The IDF fired a warning shot at the Syrian military on Sunday, after a Syrian shell landed in the Golan Heights for the second time in recent days
Israel has not fired at Syria since the 1973 Yom Kippur War.
"In the midst of Syrian infighting, a mortar shell fired by the Syrian army struck near an outpost at Tel Hazeka," IDF spokesman Brig.-Gen. Yoav Mordechai said. The shell failed to cause injuries or damages.
"In light of the policy instituted by IDF Chief of Staff, Lt.-Gen. Benny Gantz, a warning round was fired back into Syria. We don't believe it caused injuries or damages," Mordechai added.
At the same time, Israel sent a warning message to the UN, saying that any further firing into Israel will result "in a real response," sources added.
Israel limited its return fire, since its policy is to only fire intensively in response to coming under major Syrian fire. "We didn't continue firing because this was one mortar we were responding to," the source said.

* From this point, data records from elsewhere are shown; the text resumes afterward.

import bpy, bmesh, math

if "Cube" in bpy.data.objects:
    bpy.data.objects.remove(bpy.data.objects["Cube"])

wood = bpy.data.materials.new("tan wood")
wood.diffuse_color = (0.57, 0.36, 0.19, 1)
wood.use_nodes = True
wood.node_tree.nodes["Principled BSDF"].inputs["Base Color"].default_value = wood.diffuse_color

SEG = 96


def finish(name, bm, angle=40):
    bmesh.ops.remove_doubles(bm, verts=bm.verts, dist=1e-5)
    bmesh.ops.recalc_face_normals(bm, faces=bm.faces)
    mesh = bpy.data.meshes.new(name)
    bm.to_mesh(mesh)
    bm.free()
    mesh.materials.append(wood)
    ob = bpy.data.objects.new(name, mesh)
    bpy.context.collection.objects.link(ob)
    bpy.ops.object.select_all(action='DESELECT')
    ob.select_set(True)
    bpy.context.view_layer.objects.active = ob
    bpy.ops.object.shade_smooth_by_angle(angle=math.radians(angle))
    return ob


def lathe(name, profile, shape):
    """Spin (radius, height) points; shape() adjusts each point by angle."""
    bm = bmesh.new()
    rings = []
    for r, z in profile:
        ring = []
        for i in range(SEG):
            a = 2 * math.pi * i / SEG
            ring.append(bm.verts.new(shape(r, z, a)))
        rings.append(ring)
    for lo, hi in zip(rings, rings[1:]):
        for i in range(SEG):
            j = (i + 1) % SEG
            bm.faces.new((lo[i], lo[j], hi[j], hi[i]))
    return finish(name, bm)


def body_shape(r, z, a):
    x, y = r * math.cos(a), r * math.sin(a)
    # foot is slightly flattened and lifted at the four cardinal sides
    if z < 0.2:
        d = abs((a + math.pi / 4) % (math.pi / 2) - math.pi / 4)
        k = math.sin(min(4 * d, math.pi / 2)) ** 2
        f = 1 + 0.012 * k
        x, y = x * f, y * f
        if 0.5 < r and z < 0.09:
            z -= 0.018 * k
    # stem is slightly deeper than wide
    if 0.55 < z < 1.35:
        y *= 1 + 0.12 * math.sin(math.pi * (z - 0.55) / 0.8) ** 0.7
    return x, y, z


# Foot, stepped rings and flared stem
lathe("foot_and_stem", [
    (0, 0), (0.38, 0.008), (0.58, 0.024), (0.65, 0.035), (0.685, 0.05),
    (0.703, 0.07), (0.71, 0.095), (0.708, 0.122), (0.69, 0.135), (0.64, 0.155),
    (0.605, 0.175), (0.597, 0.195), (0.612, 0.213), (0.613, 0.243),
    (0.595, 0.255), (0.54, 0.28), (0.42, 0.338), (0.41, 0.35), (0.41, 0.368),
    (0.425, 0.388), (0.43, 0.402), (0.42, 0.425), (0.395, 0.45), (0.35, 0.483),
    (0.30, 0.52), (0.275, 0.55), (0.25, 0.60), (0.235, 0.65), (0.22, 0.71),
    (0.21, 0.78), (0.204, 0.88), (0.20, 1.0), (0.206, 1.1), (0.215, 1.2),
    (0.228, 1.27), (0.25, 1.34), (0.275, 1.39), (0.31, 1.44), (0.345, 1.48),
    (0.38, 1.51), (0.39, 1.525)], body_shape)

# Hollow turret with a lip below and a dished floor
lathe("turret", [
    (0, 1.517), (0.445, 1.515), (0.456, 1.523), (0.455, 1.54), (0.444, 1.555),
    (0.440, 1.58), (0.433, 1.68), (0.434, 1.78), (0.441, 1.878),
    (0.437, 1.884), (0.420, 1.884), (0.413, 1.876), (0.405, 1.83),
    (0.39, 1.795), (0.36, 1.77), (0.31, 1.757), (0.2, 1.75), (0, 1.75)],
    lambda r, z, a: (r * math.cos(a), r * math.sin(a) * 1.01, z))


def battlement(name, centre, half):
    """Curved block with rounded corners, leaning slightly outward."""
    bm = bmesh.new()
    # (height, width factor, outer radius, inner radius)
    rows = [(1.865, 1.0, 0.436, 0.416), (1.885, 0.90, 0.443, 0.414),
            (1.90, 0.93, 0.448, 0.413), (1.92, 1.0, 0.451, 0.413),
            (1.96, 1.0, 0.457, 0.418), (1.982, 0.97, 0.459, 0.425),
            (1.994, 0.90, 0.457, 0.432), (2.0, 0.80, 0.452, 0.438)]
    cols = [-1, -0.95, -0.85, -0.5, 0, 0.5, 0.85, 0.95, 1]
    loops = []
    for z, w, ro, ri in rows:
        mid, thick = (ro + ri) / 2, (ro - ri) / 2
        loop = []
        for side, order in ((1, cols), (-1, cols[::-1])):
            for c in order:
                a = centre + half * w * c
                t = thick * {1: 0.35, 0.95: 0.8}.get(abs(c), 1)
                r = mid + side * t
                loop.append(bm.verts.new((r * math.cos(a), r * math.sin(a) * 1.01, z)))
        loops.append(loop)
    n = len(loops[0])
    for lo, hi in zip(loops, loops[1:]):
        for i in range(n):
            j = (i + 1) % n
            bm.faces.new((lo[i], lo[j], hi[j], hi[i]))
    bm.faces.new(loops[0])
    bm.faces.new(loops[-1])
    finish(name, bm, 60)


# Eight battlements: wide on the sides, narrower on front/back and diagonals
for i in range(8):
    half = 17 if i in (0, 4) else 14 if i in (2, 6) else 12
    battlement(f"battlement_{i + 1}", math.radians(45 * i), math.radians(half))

"We will not accept any firing into our territory," he added. "This was a signal to the Syrians, that we will not be so forgiving of everything that lands in a territory." The source stressed that as of now, Israel and Syria were not a in a conflict situation